You Don’t Have to Write What You Know
Despite being raised in the South where the high priest of the Sports Church is football, Bailey Watkins loved baseball. She loved the order, the precision, and the pace. While other sports were slaves to the time clock, a baseball game took its fine sweet time but could still go from near defeat to sudden victory with a good crack of the bat.
Thus begins, “Slugger Gone South” from the baseball anthology, Take Me Out, which was released yesterday.
Stephanie and I are pretty proud of those words. They sound like they could have been written by someone who is not only a baseball fan but is also fully invested in the culture of the game.
When Crimson Romance executive editor Tara Gelsomino put out a call for stories for a sports anthology, we thought, Oh, yeah. Perfect. That’s us. We are football people. We knew we could write a football story that would make the poets cry. There would be goal line stands, defensive linemen with heart, inspiring halftime locker room speeches, and crying cheerleaders.
But then we found out it needed to be a baseball story, slated to come out in the middle of the World Series.
We had some work to do. Baseball doesn’t have halftime and cheerleaders.

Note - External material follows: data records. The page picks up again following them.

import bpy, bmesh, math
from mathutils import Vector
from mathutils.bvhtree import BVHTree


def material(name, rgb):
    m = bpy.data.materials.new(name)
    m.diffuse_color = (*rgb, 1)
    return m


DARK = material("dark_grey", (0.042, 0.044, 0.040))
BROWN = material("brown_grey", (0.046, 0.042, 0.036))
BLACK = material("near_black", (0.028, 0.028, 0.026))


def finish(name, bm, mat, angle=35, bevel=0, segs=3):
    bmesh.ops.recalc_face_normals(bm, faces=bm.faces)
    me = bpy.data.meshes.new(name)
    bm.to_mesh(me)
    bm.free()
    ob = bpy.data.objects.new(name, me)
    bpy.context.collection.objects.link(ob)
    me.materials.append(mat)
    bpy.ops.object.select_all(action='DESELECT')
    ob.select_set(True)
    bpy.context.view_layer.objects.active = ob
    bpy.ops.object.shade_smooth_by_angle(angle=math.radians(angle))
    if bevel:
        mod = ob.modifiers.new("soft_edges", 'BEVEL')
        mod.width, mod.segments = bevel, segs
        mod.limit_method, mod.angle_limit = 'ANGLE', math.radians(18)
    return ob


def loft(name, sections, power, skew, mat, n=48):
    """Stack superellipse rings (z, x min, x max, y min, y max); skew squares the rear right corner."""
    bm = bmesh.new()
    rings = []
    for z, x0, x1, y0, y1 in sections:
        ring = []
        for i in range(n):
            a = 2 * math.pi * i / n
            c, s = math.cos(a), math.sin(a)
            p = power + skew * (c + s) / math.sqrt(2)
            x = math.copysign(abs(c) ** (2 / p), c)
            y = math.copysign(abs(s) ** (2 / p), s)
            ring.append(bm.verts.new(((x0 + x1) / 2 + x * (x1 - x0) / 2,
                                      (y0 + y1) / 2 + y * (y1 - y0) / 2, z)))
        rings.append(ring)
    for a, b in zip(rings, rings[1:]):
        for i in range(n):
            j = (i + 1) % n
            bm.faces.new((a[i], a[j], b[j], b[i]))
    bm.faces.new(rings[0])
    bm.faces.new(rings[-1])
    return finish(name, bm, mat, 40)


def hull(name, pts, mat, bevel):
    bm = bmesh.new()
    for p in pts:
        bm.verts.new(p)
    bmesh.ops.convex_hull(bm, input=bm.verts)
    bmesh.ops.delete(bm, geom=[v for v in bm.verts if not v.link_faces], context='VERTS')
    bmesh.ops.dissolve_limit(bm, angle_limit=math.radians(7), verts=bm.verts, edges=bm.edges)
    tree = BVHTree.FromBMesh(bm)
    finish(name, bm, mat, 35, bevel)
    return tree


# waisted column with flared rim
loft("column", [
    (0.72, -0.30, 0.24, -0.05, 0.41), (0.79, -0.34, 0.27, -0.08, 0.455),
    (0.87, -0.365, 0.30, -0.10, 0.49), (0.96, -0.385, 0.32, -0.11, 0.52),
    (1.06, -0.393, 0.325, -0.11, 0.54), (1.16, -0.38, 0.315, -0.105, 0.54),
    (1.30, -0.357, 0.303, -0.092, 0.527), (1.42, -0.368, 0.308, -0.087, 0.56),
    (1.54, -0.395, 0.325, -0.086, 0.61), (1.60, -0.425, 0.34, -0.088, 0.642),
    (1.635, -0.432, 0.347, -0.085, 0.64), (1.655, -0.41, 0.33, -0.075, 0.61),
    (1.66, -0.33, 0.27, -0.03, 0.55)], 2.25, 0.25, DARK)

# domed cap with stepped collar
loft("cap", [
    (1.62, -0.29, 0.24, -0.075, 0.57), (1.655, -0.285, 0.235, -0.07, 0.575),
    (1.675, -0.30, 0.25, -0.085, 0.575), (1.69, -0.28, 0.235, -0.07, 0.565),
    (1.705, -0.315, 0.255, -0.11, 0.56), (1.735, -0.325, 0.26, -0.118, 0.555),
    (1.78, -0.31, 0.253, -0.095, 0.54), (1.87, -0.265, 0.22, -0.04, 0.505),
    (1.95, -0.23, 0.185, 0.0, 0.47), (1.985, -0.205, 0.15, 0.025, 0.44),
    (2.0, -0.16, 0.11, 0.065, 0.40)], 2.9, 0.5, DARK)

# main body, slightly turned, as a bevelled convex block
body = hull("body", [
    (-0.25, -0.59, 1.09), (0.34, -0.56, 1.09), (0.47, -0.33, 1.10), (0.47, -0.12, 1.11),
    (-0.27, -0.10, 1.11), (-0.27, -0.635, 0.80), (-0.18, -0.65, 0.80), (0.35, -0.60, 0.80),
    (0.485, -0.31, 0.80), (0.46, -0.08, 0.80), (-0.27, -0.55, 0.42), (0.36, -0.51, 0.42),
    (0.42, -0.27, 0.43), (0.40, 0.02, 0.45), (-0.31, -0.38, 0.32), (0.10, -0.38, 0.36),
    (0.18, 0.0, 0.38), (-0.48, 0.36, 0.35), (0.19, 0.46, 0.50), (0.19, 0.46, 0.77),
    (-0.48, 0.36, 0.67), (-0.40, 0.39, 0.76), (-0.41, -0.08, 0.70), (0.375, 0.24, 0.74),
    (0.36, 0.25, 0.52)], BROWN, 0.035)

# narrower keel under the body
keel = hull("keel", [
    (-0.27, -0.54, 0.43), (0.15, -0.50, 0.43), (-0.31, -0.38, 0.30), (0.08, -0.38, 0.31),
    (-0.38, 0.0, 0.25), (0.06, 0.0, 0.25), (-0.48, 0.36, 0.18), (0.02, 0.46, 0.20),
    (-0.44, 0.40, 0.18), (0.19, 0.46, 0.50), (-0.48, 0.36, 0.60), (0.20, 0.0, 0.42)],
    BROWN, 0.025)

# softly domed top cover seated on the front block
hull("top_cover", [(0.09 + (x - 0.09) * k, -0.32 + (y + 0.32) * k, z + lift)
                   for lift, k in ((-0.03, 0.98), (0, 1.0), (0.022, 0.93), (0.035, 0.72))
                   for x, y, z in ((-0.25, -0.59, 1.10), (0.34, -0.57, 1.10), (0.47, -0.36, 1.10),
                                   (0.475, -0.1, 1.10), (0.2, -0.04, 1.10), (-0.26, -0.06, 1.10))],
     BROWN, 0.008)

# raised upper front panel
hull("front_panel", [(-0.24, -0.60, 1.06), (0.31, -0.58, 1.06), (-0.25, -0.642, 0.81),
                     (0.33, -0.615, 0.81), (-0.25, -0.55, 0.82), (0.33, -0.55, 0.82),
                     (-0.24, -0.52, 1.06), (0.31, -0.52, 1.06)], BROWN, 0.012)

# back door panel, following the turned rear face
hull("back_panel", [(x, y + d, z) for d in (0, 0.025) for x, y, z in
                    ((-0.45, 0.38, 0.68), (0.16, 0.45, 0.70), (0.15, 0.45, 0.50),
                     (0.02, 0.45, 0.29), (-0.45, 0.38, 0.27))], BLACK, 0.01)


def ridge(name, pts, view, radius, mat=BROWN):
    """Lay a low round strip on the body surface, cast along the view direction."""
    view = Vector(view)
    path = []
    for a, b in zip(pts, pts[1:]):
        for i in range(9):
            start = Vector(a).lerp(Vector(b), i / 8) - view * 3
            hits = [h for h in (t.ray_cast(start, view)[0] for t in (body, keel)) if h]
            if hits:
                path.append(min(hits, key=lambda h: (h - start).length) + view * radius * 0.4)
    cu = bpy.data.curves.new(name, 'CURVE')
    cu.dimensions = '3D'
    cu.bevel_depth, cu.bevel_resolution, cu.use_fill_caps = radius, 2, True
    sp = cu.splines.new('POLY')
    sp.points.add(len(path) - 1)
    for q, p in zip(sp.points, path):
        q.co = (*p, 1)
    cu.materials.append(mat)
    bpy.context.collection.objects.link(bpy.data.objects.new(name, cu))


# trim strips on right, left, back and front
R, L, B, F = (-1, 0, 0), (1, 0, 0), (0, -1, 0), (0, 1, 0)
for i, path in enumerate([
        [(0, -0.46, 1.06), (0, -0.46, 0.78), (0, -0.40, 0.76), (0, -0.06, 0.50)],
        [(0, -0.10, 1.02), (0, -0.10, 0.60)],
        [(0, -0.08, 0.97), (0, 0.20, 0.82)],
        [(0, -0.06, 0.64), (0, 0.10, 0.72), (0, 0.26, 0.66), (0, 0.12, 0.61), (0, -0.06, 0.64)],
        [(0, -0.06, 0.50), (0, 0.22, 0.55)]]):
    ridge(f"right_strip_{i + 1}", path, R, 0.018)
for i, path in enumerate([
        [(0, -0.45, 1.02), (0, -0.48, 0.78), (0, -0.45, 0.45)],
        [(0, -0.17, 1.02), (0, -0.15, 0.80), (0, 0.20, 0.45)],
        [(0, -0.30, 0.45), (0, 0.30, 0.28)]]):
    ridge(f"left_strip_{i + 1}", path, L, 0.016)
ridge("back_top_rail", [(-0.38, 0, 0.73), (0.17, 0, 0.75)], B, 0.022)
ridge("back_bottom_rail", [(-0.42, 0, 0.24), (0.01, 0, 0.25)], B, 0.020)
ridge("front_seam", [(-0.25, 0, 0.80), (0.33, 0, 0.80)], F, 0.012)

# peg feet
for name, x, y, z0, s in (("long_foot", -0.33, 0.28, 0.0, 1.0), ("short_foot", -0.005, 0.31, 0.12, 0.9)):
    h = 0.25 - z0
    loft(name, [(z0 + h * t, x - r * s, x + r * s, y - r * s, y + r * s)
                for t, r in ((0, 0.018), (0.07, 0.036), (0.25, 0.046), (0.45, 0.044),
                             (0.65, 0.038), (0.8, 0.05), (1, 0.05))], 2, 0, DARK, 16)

It wasn’t that we didn’t know anything about baseball. I had spent plenty of time at the little league fields watching my nephew play and Stephanie's high school had a high achieving team. She had even been a bat girl for three years. So we knew the fundamentals of the game but, in all of our years as close friends, we had never had one single conversation about baseball. It’s fair to say we had no allegiance and little interest.
But we knew enough to know that America’s Pastime has a rich unique culture that we had to understand before we could hope to write a convincing hero who played the game or a heroine who loved it. So we set out to learn. We attended a Birmingham Barons game, watched countless baseball movies, and worried the stew out of everyone in our lives who had any love at all for the game.

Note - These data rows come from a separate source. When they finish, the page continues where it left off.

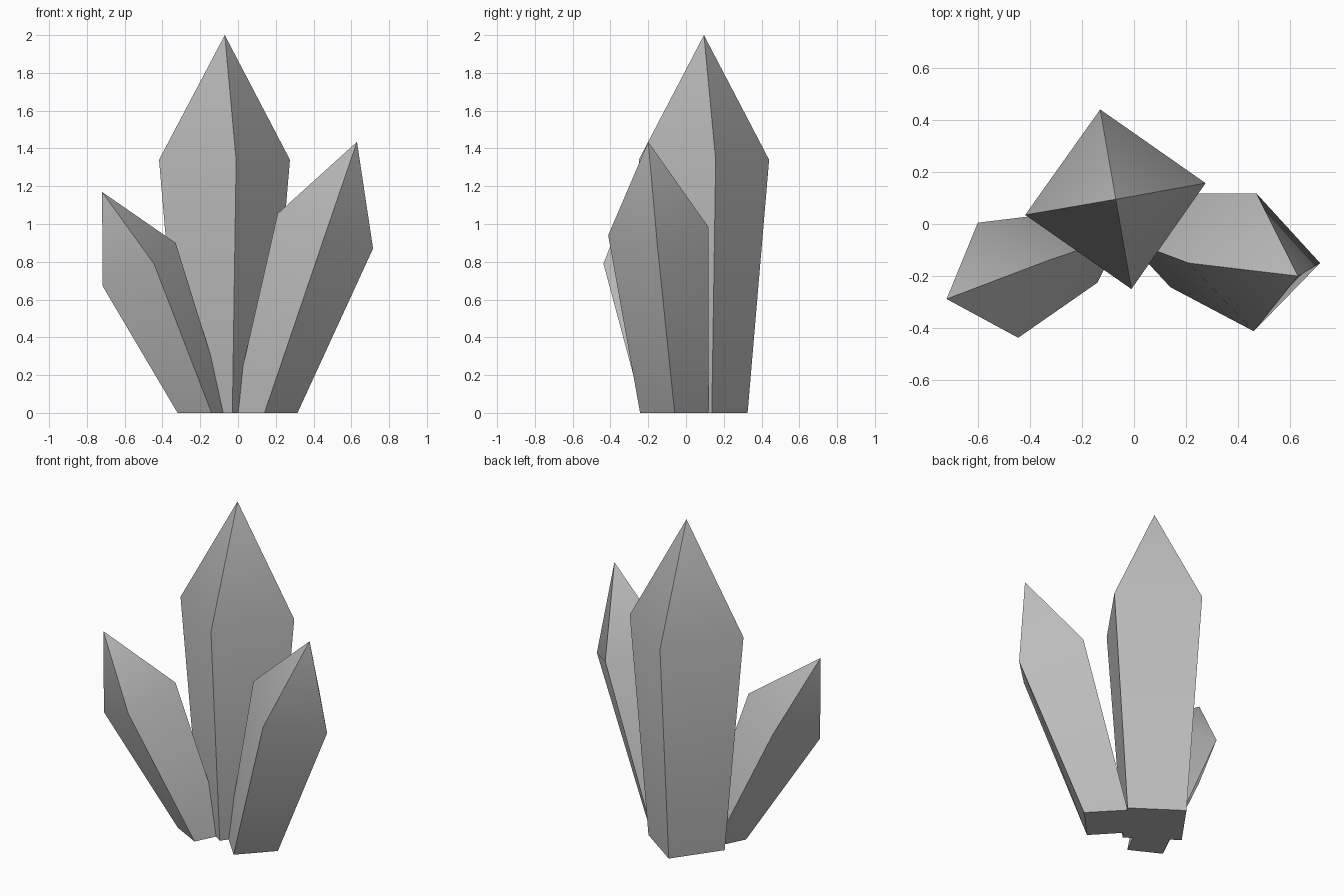
import bpy
import bmesh
from math import radians
from mathutils import Vector

if "Cube" in bpy.data.objects:
    bpy.data.objects.remove(bpy.data.objects["Cube"], do_unlink=True)

# One stone grey for the whole cluster
GREY = (0.5, 0.5, 0.5, 1.0)
stone = bpy.data.materials.new("stone_grey")
stone.use_nodes = True
stone.diffuse_color = GREY
stone.node_tree.nodes["Principled BSDF"].inputs["Base Color"].default_value = GREY


def crystal(name, tip, ring, base):
    """Four-sided shard: flat foot at z = 0, widening to a ring, closed by a point."""
    bm = bmesh.new()
    foot = [bm.verts.new((x, y, 0)) for x, y in base]
    shoulder = [bm.verts.new(p) for p in ring]
    point = bm.verts.new(tip)
    bm.faces.new(foot)
    for i in range(len(foot)):
        j = (i + 1) % len(foot)
        bm.faces.new((foot[i], foot[j], shoulder[j], shoulder[i]))
        bm.faces.new((shoulder[i], shoulder[j], point))
    bmesh.ops.recalc_face_normals(bm, faces=bm.faces)
    mesh = bpy.data.meshes.new(name)
    bm.to_mesh(mesh)
    bm.free()
    mesh.materials.append(stone)
    # Soft shoulder, sharp ridges
    mesh.shade_smooth()
    mesh.set_sharp_from_angle(angle=radians(30))
    obj = bpy.data.objects.new(name, mesh)
    bpy.context.collection.objects.link(obj)
    return obj


# Tall upright crystal: the foot is the shoulder ring, scaled about the axis
axis = Vector((-0.07, 0.095))
corners = [Vector(c) for c in ((-0.01, -0.25), (0.275, 0.157), (-0.13, 0.44), (-0.418, 0.035))]
crystal("tall_crystal", (*axis, 2.0),
        [(*c, 1.34) for c in corners],
        [axis + (c - axis) * 0.67 for c in corners])

# Leaning crystal on the left (+x)
crystal("left_crystal", (0.63, -0.2, 1.435),
        [(0.46, -0.412, 0.94), (0.715, -0.15, 0.87), (0.47, 0.118, 0.985), (0.21, -0.15, 1.055)],
        [(0.14, -0.243), (0.315, -0.06), (0.145, 0.118), (-0.03, -0.06)])

# Smaller leaning crystal on the right (-x)
crystal("right_crystal", (-0.72, -0.288, 1.17),
        [(-0.445, -0.437, 0.79), (-0.33, -0.14, 0.9), (-0.6, 0.005, 0.78), (-0.716, -0.288, 0.67)],
        [(-0.14, -0.225), (-0.05, -0.045), (-0.23, 0.05), (-0.32, -0.13)])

We learned how the farm team system works, that bats don’t come cheap, what MBL wives wear to games, and that New York Yankees have to be clean shaven with short hair.
Before long, it all made sense. We understood that elusive thing that makes people love the game. We wrote a hero and heroine who loved and hurt so much that it might make at least one poet cry a little. And before we finished, I think we ended up loving baseball a little ourselves. At least I find myself pausing to see how it’s going with the Red Sox and the Cardinals instead of scrolling through the channels looking for a football game, any football game.
So you don’t have to write what you know. You just have to learn and—in some cases—have friends who are willing to let you worry the stew out of them.
Have you written something you didn’t know much about?